= TASK TO CARRY OUT =
Two lines in the listing below mark the span: one contains "new THREE.Float32BufferAttribute(pos, 3));" and one contains "const mirrorRow = (half) =>". Reproduce both of them and everything between, exactly.
"""
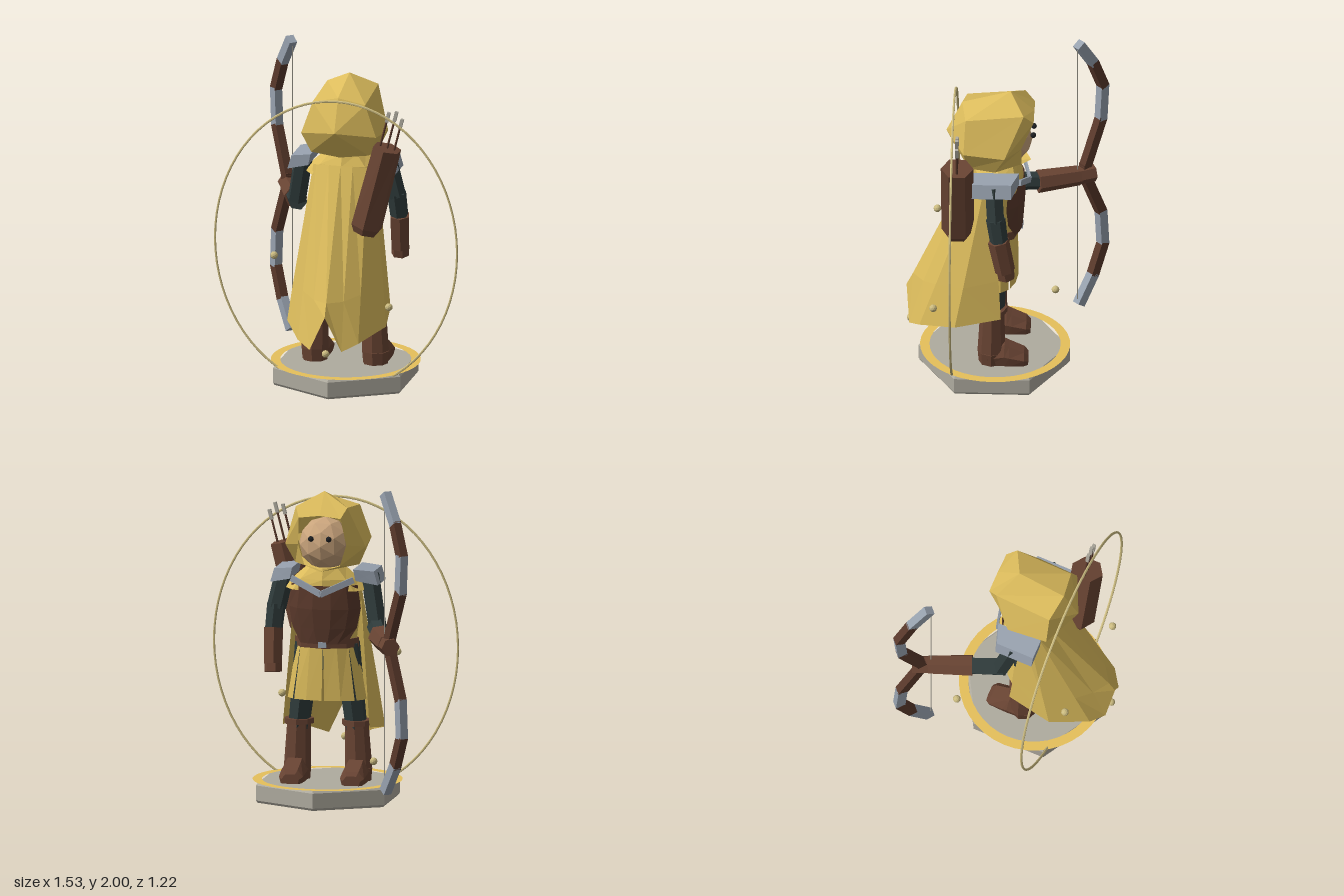
import * as THREE from 'three';

const V = (x, y, z) => new THREE.Vector3(x, y, z);
const mat = (name, color, side = THREE.FrontSide) =>
  Object.assign(new THREE.MeshStandardMaterial({ color, side, flatShading: true }), { name });

// Faceted skin through rows of points; caps are fans to the row centre
function loft(rows, { closed = true, caps = false } = {}) {
  const pos = [];
  const tri = (...pts) => pts.forEach((p) => pos.push(p.x, p.y, p.z));
  const n = rows[0].length;
  for (let r = 0; r < rows.length - 1; r++) {
    for (let i = 0; i < (closed ? n : n - 1); i++) {
      const j = (i + 1) % n, a = rows[r], b = rows[r + 1];
      tri(a[i], a[j], b[j]);
      tri(a[i], b[j], b[i]);
    }
  }
  if (caps) {
    [rows[0], rows[rows.length - 1]].forEach((row, k) => {
      const c = row.reduce((s, p) => s.add(p), V(0, 0, 0)).divideScalar(n);
      row.forEach((p, i) => (k ? tri(c, p, row[(i + 1) % n]) : tri(c, row[(i + 1) % n], p)));
    });
  }
  const g = new THREE.BufferGeometry();
  g.setAttribute('position', new THREE.Float32BufferAttribute(pos, 3));
  g.computeVertexNormals();
  return g;
}

// Elliptical row of points at height y
const oval = (y, rx, rz, cz, n = 8) => Array.from({ length: n }, (_, i) => {
  const a = (Math.PI * 2 * i) / n;
  return V(Math.sin(a) * rx, y, cz + Math.cos(a) * rz);
});
// Open elliptical row of n points centred on angle a, reaching w to each side
const arc = (y, rx, rz, cz, a, w, n) => Array.from({ length: n }, (_, i) => {
  const t = a - w + (2 * w * i) / (n - 1);
  return V(Math.sin(t) * rx, y, cz + Math.cos(t) * rz);
});

// Mirrors half a row (from top centre to bottom centre) into a full row
const mirrorRow = (half) =>
  [...half, ...half.slice(1, -1).reverse().map(([x, y, z]) => [-x, y, z])].map((p) => V(...p));

export function createModel() {
  const root = new THREE.Group();
  const cloth = mat('yellow cloth', 0xdcbc5c, THREE.DoubleSide);
  const leather = mat('brown leather', 0x694433, THREE.DoubleSide);
  const wood = mat('dark brown', 0x5a392b, THREE.DoubleSide);
  const steel = mat('steel', 0x97a1ae);
  const sleeve = mat('dark sleeve', 0x2f3b3b);
  const stone = mat('stone', 0xafab9f);
  const skin = mat('skin', 0xc9a47c);
  const gold = mat('gold', 0xe6c05a, THREE.DoubleSide);
  const brass = mat('pale brass', 0xcbbb80);
  const black = mat('black', 0x1d1f22);

  const add = (name, geo, material, pos = [0, 0, 0], parent = root) => {
    const m = new THREE.Mesh(geo, material);
    m.name = name;
    m.position.set(...pos);
    parent.add(m);
    return m;
  };
  // Tapered prism between two points
  const limb = (name, a, b, ra, rb, material, sides = 6) => {
    const p = V(...a), q = V(...b), d = q.clone().sub(p);
    const m = add(name, new THREE.CylinderGeometry(rb, ra, d.length(), sides), material,
      p.clone().add(q).multiplyScalar(0.5).toArray());
    m.quaternion.setFromUnitVectors(V(0, 1, 0), d.normalize());
    return m;
  };

  // Hexagonal base with chamfered edges, and the flat ring on it
  add('base', loft([oval(0, 0.45, 0.45, 0.07, 6), oval(0.015, 0.462, 0.462, 0.07, 6),
    oval(0.108, 0.462, 0.462, 0.07, 6), oval(0.122, 0.45, 0.45, 0.07, 6)], { caps: true }), stone);
  add('baseRing', new THREE.RingGeometry(0.4, 0.458, 40), gold, [0, 0.127, 0.065]).rotation.x = -Math.PI / 2;

  // Tall oval hoop and floating beads
  const hoop = add('hoop', new THREE.TorusGeometry(0.912, 0.008, 6, 72), brass, [0, 0.92, 0.315]);
  hoop.scale.x = 0.833;
  [[-0.36, 0.865, 0.43], [0.36, 0.585, 0.43], [-0.36, 0.305, -0.29], [0, 0.305, 0.58]].forEach((p) =>
    add('bead', new THREE.IcosahedronGeometry(0.024, 1), brass, p));

  // Legs and boots
  for (const s of [-1, 1]) {
    limb('leg', [s * 0.18, 0.44, 0.07], [s * 0.12, 0.97, 0.06], 0.068, 0.085, sleeve);
    limb('bootShaft', [s * 0.19, 0.2, 0.08], [s * 0.18, 0.48, 0.075], 0.085, 0.073, leather, 8);
    limb('bootHeel', [s * 0.19, 0.12, 0.08], [s * 0.19, 0.2, 0.08], 0.078, 0.085, leather, 8);
    limb('bootCuff', [s * 0.18, 0.465, 0.075], [s * 0.18, 0.498, 0.075], 0.092, 0.092, leather, 8);
    const foot = [[0.1, 0.075, 0.1], [0.0, 0.08, 0.14], [-0.03, 0.08, 0.125], [-0.12, 0.075, 0.085], [-0.145, 0.055, 0.06]];
    add('foot', loft(foot.map(([z, w, h]) => [[-w * 0.85, 0], [-w, h * 0.5], [-w * 0.55, h], [w * 0.55, h], [w, h * 0.5], [w * 0.85, 0]]
      .map(([x, y]) => V(x, y, z)).reverse()), { caps: true }), leather, [s * 0.19, 0.12, 0]);
  }

  // Hips, split skirt panels, belt and buckle
  add('hips', loft([oval(0.82, 0.16, 0.1, 0.05), oval(0.98, 0.18, 0.11, 0.05)], { caps: true }), sleeve);
  for (let i = 0; i < 6; i++) {
    const a = Math.PI * (1 + (i - 2.5) * 0.29);
    add('skirtPanel', loft([arc(0.63, 0.245, 0.128, 0.05, a, 0.42, 3), arc(0.99, 0.185, 0.125, 0.05, a, 0.455, 3)],
      { closed: false }), cloth);
  }
  add('belt', loft([oval(0.955, 0.2, 0.14, 0.045), oval(1.01, 0.2, 0.145, 0.045)], { caps: true }), leather);
  add('buckle', new THREE.BoxGeometry(0.05, 0.035, 0.012), steel, [0, 0.98, -0.1]);

  // Cloth tunic, leather breastplate over its front, and cowl
  add('tunic', loft([oval(0.99, 0.185, 0.13, 0.04), oval(1.14, 0.205, 0.14, 0.04),
    oval(1.3, 0.215, 0.14, 0.045), oval(1.38, 0.18, 0.11, 0.05)], { caps: true }), cloth);
  const plate = (y, rx, rz, w) => arc(y, rx, rz, 0.04, Math.PI, w, 6);
  add('breastplate', loft([plate(0.985, 0.2, 0.145, 0.8), plate(1.08, 0.22, 0.155, 1.15),
    plate(1.2, 0.235, 0.165, 1.25), plate(1.345, 0.225, 0.155, 1.15)], { closed: false }), wood);
  add('cowl', loft([oval(1.31, 0.27, 0.155, 0.045), oval(1.38, 0.2, 0.15, 0.045),
    oval(1.45, 0.12, 0.12, 0.04)], { caps: true }), cloth);

  // Cape with a notched hem; the middle row keeps the folds straight
  const capeTop = [[0.2, 1.36, 0.07], [0.19, 1.37, 0.12], [0.16, 1.38, 0.165], [0.075, 1.39, 0.195], [0, 1.39, 0.2]];
  const capeMid = [[0.25, 0.72, 0.035], [0.28, 0.68, 0.25], [0.182, 0.65, 0.42], [0.094, 0.62, 0.5], [0, 0.62, 0.565]];
  const capeHem = [[0.27, 0.46, 0.02], [0.31, 0.42, 0.3], [0.19, 0.365, 0.52], [0.1, 0.325, 0.585], [0, 0.54, 0.605]];
  const full = (half) => [...half, ...half.slice(0, -1).reverse().map(([x, y, z]) => [-x, y, z])].map((p) => V(...p));
  add('cape', loft([capeHem, capeMid, capeTop].map(full), { closed: false }), cloth);

  // Faceted hood: face opening, brow, back, and rear point
  const opening = [[0, 1.79, -0.175], [0.13, 1.775, -0.175], [0.15, 1.6, -0.1], [0.11, 1.47, -0.1], [0, 1.44, -0.155]];
  const brow = [[0, 1.92, -0.03], [0.16, 1.835, -0.115], [0.25, 1.58, 0.0], [0.2, 1.46, 0.06], [0, 1.43, -0.04]];
  const back = [[0, 1.84, 0.265], [0.165, 1.8, 0.24], [0.235, 1.6, 0.25], [0.18, 1.475, 0.22], [0, 1.45, 0.22]];
  const tip = back.map(() => [0, 1.64, 0.362]);
  add('hood', loft([opening, brow, back, tip].map(mirrorRow)), cloth);

  // Head and eyes
  add('head', new THREE.IcosahedronGeometry(0.163, 1), skin, [0, 1.595, -0.002]);
  for (const s of [-1, 1]) add('eye', new THREE.IcosahedronGeometry(0.018, 1), black, [s * 0.055, 1.645, -0.17]);

  // Shoulder plates, swept forward at the neck, and V-shaped collar
  for (const s of [-1, 1]) {
    const slab = (zOut, zIn) => [[0.19, 1.45, zIn], [0.31, 1.435, zOut], [0.335, 1.35, zOut], [0.205, 1.38, zIn]]
      .map(([x, y, z]) => V(s * x, y, z));
    const rows = [slab(-0.045, -0.088), slab(0.195, 0.195)];
    add('shoulderPlate', loft(s > 0 ? rows.reverse() : rows, { caps: true }), steel);
    const p = V(s * 0.19, 1.385, -0.095), q = V(0, 1.3, -0.148);
    const bar = add('collarBar', new THREE.BoxGeometry(0.014, 0.038, p.distanceTo(q) + 0.01), steel,
      p.clone().add(q).multiplyScalar(0.5).toArray());
    bar.lookAt(q);
  }

  // Lowered arm
  limb('upperArm', [0.265, 1.4, 0.065], [0.315, 1.18, 0.05], 0.06, 0.06, sleeve);
  limb('upperArm', [0.315, 1.2, 0.05], [0.33, 1.02, 0.025], 0.06, 0.055, sleeve);
  limb('gauntlet', [0.33, 1.055, 0.033], [0.325, 0.84, -0.008], 0.066, 0.062, leather);
  limb('hand', [0.325, 0.85, -0.006], [0.322, 0.79, -0.018], 0.055, 0.055, leather);

  // Raised bow arm
  limb('upperArm', [-0.265, 1.4, 0.06], [-0.325, 1.1, -0.01], 0.06, 0.058, sleeve);
  limb('forearm', [-0.315, 1.095, 0.01], [-0.39, 1.06, -0.21], 0.06, 0.055, sleeve);
  limb('gauntlet', [-0.375, 1.06, -0.18], [-0.475, 1.05, -0.43], 0.072, 0.062, leather);
  limb('hand', [-0.465, 1.05, -0.41], [-0.515, 1.05, -0.52], 0.057, 0.057, leather);

  // Bow, built in its own plane and mirrored up and down
  const bow = new THREE.Group();
  bow.name = 'bow';
  bow.position.set(-0.455, 1.065, -0.42);
  bow.rotation.y = 2.32;
  root.add(bow);
  const path = [[0.015, 0.915], [0.125, 0.75], [0.205, 0.56], [0.19, 0.33], [0.065, 0.04]];
  for (const s of [-1, 1]) {
    path.slice(1).forEach(([x1, y1], i) => {
      const [x0, y0] = path[i], dx = x0 - x1, dy = s * (y0 - y1);
      const m = add('bowLimb', new THREE.BoxGeometry(0.06, Math.hypot(dx, dy) + 0.015, 0.052),
        i % 2 ? wood : steel, [(x0 + x1) / 2, (s * (y0 + y1)) / 2, 0], bow);
      m.rotation.z = -Math.atan2(dx, dy);
    });
  }
  add('bowGrip', new THREE.BoxGeometry(0.058, 0.12, 0.052), wood, [0.065, 0, 0], bow);
  add('bowString', new THREE.CylinderGeometry(0.003, 0.003, 1.76, 5), stone, [0, 0, 0], bow);

  // Quiver and arrows, tilted together
  const quiver = new THREE.Group();
  quiver.name = 'quiver';
  quiver.position.set(0.245, 1.28, 0.285);
  quiver.rotation.z = -0.25;
  root.add(quiver);
  add('quiverCase', loft([oval(-0.285, 0.075, 0.075, 0, 6), oval(-0.24, 0.1, 0.1, 0, 6),
    oval(0.28, 0.09, 0.1, 0, 6)], { caps: true }), leather, [0, 0, 0], quiver);
  [-0.045, 0, 0.045].forEach((x, i) => {
    const y = [0.49, 0.51, 0.475][i];
    add('arrowShaft', new THREE.CylinderGeometry(0.007, 0.007, 0.3, 5), wood, [x, y - 0.15, 0], quiver);
    add('arrowFletching', new THREE.BoxGeometry(0.02, 0.065, 0.02), stone, [x, y - 0.02, 0], quiver);
  });
  return root;
}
"""
= OUTPUT OF THE TASK =
  g.setAttribute('position', new THREE.Float32BufferAttribute(pos, 3));
  g.computeVertexNormals();
  return g;
}

// Elliptical row of points at height y
const oval = (y, rx, rz, cz, n = 8) => Array.from({ length: n }, (_, i) => {
  const a = (Math.PI * 2 * i) / n;
  return V(Math.sin(a) * rx, y, cz + Math.cos(a) * rz);
});
// Open elliptical row of n points centred on angle a, reaching w to each side
const arc = (y, rx, rz, cz, a, w, n) => Array.from({ length: n }, (_, i) => {
  const t = a - w + (2 * w * i) / (n - 1);
  return V(Math.sin(t) * rx, y, cz + Math.cos(t) * rz);
});

// Mirrors half a row (from top centre to bottom centre) into a full row
const mirrorRow = (half) =>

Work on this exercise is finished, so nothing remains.